About 18,000 people from 60 countries have contributed financially and the Royal Shakespeare Company (RSC) said it would raise the remaining £3.5m by its 50th birthday celebrations in April 2011.
But the site, complete with restored 1930s features, has now been unveiled, with members of the public testing the new facilities ahead of the current RSC ensemble performing King Lear and Romeo and Juliet next February and March.
‘What theatre can provide – in a way that no other artistic medium can – is a full sense of human presence,” says Michael Boyd, the Royal Shakespeare Company's artistic director. “If it is going to succeed in the future it really needs to celebrate the fact that audience and performers share an experience in the same space at the same time.”
The biggest change to the auditorium itself is the introduction of a thrust stage – one that extends, almost like a catwalk – and the removal of some of the most distant seats to create a more intimate relationship between actors and audience. “You feel in touch with absolutely every person,” said Boyd.
Not everyone is so enthusiastic. Sir Peter Hall, who was the company's artistic director at its founding in 1961, told Radio 4's Front Row on Monday that he did not favour a deep thrust stage, which he likened to “a diving board”. Directors, he said, are obliged to keep the actors moving simply in order to deal with the sightlines – “not because what the characters are feeling but because what the lady in row A is feeling about not seeing them”.
Peter Aspden in the FT comments:
Although the new RST will be smaller than the old version, by some 400 seats, that could prove to be a blessing. Sir Christopher Bland, RSC chairman, said the seats that have been removed were the cheap ones, “from which you could neither see nor hear properly”. “They were the seats taken by schoolchildren for their first, and in many cases their last, experience of Shakespeare,” he said.
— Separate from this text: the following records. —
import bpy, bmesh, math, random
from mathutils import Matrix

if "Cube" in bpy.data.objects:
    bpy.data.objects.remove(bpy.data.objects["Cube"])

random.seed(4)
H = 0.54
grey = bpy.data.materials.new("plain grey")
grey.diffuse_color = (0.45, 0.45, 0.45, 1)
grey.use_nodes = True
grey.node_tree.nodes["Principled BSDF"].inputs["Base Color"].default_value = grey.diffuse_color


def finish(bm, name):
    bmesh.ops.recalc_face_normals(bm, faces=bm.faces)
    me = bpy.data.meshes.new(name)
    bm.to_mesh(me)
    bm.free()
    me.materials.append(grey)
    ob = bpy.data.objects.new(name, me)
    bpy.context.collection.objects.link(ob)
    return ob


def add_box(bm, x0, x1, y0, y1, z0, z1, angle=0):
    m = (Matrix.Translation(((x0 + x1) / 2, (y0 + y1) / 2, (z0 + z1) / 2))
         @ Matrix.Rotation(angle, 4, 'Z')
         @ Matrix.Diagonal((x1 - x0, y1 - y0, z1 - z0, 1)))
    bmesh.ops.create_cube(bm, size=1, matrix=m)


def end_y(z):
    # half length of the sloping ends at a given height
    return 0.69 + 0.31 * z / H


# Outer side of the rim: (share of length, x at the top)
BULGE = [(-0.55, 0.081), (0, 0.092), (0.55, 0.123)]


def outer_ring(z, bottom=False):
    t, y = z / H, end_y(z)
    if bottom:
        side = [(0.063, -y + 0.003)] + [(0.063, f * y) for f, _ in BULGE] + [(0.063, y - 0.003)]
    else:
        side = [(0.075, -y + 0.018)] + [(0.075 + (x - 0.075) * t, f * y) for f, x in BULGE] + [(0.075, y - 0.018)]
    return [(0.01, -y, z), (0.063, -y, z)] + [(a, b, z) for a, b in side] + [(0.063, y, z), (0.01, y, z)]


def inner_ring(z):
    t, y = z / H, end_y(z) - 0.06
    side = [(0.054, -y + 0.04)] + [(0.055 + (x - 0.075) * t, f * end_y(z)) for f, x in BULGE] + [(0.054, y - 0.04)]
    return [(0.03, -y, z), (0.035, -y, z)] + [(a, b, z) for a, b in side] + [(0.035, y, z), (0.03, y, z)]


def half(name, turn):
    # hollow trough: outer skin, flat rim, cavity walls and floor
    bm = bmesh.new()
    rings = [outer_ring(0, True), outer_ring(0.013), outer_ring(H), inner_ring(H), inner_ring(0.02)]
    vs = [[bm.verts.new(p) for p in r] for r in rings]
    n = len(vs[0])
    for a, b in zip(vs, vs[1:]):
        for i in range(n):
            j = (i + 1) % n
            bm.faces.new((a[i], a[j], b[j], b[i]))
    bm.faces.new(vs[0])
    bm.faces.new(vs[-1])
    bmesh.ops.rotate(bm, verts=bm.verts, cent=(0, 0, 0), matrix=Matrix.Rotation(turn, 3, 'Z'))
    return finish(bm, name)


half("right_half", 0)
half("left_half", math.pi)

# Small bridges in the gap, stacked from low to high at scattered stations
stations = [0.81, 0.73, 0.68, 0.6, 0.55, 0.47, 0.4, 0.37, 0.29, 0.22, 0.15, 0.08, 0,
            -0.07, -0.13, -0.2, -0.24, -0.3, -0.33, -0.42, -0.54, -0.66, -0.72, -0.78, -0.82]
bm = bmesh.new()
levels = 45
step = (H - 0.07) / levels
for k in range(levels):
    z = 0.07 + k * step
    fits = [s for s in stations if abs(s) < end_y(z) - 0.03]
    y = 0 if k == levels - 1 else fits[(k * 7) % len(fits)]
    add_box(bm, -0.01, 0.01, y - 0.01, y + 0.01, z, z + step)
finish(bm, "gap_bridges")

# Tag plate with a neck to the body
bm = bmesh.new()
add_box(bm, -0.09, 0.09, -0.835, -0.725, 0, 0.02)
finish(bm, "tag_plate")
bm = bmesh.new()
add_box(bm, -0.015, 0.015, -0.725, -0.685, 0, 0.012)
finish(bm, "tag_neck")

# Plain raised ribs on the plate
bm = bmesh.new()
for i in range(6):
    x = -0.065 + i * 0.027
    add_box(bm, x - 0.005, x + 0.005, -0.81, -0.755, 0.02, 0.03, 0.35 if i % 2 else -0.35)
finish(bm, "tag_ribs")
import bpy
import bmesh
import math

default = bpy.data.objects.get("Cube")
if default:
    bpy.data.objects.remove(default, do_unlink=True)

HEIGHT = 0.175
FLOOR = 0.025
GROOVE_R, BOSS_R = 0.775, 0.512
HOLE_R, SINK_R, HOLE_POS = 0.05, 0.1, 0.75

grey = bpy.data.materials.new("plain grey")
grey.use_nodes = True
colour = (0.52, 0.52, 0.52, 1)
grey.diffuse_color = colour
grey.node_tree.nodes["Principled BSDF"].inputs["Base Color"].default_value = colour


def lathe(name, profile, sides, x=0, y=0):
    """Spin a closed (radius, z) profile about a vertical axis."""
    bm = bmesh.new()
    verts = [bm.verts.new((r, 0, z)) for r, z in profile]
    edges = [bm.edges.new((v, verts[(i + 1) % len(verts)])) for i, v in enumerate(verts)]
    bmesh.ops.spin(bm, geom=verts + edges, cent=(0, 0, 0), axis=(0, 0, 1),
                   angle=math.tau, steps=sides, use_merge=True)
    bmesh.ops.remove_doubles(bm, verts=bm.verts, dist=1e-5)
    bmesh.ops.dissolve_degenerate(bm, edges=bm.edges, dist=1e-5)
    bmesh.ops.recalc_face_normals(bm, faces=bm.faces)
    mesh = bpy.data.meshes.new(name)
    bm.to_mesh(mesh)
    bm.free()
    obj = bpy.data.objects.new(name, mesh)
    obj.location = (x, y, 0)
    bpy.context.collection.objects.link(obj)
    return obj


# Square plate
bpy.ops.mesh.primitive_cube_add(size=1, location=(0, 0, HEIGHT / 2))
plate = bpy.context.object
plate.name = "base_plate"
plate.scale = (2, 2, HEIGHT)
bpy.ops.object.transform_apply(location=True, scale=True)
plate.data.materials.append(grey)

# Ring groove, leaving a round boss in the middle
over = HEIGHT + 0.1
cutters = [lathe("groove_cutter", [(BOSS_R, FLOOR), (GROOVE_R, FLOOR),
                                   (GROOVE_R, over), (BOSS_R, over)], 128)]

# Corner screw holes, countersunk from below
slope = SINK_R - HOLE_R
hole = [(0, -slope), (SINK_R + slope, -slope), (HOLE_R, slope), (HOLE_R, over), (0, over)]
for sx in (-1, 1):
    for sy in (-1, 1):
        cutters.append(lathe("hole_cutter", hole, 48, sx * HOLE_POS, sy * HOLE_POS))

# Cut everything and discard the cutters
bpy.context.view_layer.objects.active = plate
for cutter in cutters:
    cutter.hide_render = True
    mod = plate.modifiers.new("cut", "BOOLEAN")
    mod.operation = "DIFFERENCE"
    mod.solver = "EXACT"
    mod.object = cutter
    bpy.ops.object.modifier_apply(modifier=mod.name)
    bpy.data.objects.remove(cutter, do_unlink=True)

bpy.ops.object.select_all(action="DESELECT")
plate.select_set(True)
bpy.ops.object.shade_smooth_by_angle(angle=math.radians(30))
The new theatre is also good news for the company's actors, who will all use dressing rooms with balconies overlooking the river. They were the subject of much debate, said Simon Harper, deputy project director. “The RSC dressing room quango has now been wrapped up,” he said, not without relief.
Graham Spicer is a writer, director and photographer in Milan, blogging (under the name ‘Gramilano') about dance, opera, music and photography for people “who are a bit like me and like some of the things I like”. He was a regular columnist for Opera Now magazine and wrote for the BBC until transferring to Italy.
His scribblings have appeared in various publications from Woman's Weekly to Gay Times, and he wrote the ‘Danza in Italia' column for Dancing Times magazine.